Stored entries:
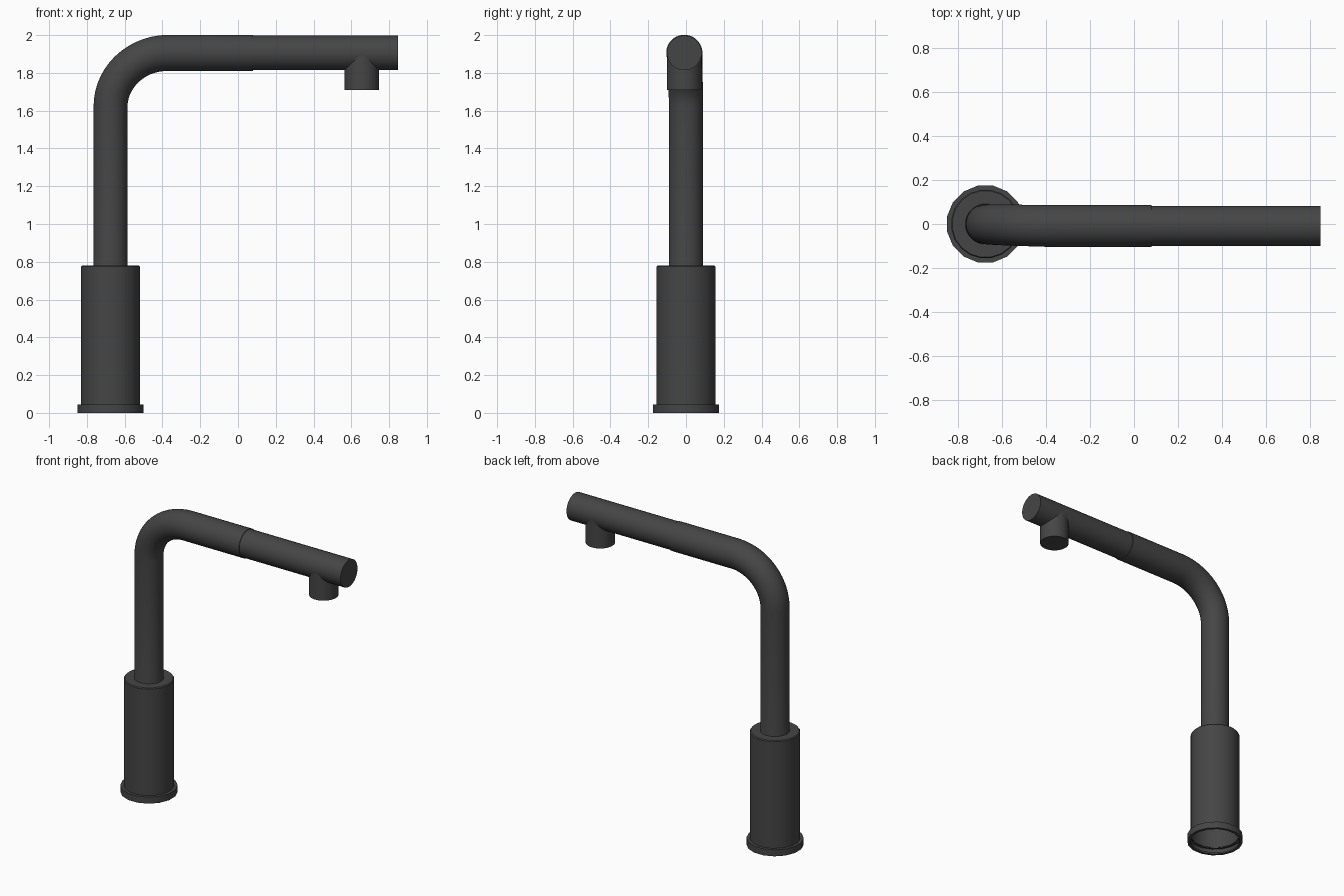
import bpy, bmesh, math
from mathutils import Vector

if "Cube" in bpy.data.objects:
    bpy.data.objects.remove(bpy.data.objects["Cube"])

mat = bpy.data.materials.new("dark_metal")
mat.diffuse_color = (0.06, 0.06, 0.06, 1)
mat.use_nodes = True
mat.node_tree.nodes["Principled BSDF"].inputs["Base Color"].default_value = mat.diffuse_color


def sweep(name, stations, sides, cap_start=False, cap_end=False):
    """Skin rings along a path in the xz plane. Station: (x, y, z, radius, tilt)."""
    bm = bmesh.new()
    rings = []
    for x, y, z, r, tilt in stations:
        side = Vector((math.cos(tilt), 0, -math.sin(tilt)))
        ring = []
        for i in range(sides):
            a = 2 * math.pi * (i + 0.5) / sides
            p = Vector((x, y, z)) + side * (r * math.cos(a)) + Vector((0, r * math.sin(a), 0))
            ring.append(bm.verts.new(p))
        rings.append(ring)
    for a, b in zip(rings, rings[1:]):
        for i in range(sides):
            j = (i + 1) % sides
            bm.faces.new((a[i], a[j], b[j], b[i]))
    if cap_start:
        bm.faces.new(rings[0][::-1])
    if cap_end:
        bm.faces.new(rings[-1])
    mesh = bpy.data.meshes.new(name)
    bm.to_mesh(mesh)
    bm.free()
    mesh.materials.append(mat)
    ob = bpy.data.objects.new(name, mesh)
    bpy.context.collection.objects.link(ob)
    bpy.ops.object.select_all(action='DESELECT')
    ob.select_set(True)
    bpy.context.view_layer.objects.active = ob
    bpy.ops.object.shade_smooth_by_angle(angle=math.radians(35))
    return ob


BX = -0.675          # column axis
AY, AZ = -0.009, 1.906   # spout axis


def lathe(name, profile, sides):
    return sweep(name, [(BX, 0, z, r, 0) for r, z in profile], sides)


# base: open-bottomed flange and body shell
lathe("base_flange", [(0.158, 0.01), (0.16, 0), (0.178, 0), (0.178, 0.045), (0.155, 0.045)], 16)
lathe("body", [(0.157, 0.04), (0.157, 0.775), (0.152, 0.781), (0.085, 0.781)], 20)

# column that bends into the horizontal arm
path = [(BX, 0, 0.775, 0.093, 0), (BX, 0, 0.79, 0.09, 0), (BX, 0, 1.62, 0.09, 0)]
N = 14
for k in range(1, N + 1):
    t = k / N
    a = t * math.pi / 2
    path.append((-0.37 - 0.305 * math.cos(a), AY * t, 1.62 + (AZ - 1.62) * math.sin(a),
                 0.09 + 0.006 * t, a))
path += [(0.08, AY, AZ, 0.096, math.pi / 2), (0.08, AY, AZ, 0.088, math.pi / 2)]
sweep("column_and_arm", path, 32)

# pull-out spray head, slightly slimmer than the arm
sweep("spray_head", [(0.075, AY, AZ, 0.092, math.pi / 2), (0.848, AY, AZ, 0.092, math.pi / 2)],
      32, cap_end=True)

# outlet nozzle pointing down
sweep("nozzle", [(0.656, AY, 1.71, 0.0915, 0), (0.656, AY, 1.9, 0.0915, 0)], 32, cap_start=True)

### TASK DIRECTIONS
Task for the records above: copy every line in which the word "sides" occurs.

### TASK ANSWER
def sweep(name, stations, sides, cap_start=False, cap_end=False):
        for i in range(sides):
            a = 2 * math.pi * (i + 0.5) / sides
        for i in range(sides):
            j = (i + 1) % sides
def lathe(name, profile, sides):
    return sweep(name, [(BX, 0, z, r, 0) for r, z in profile], sides)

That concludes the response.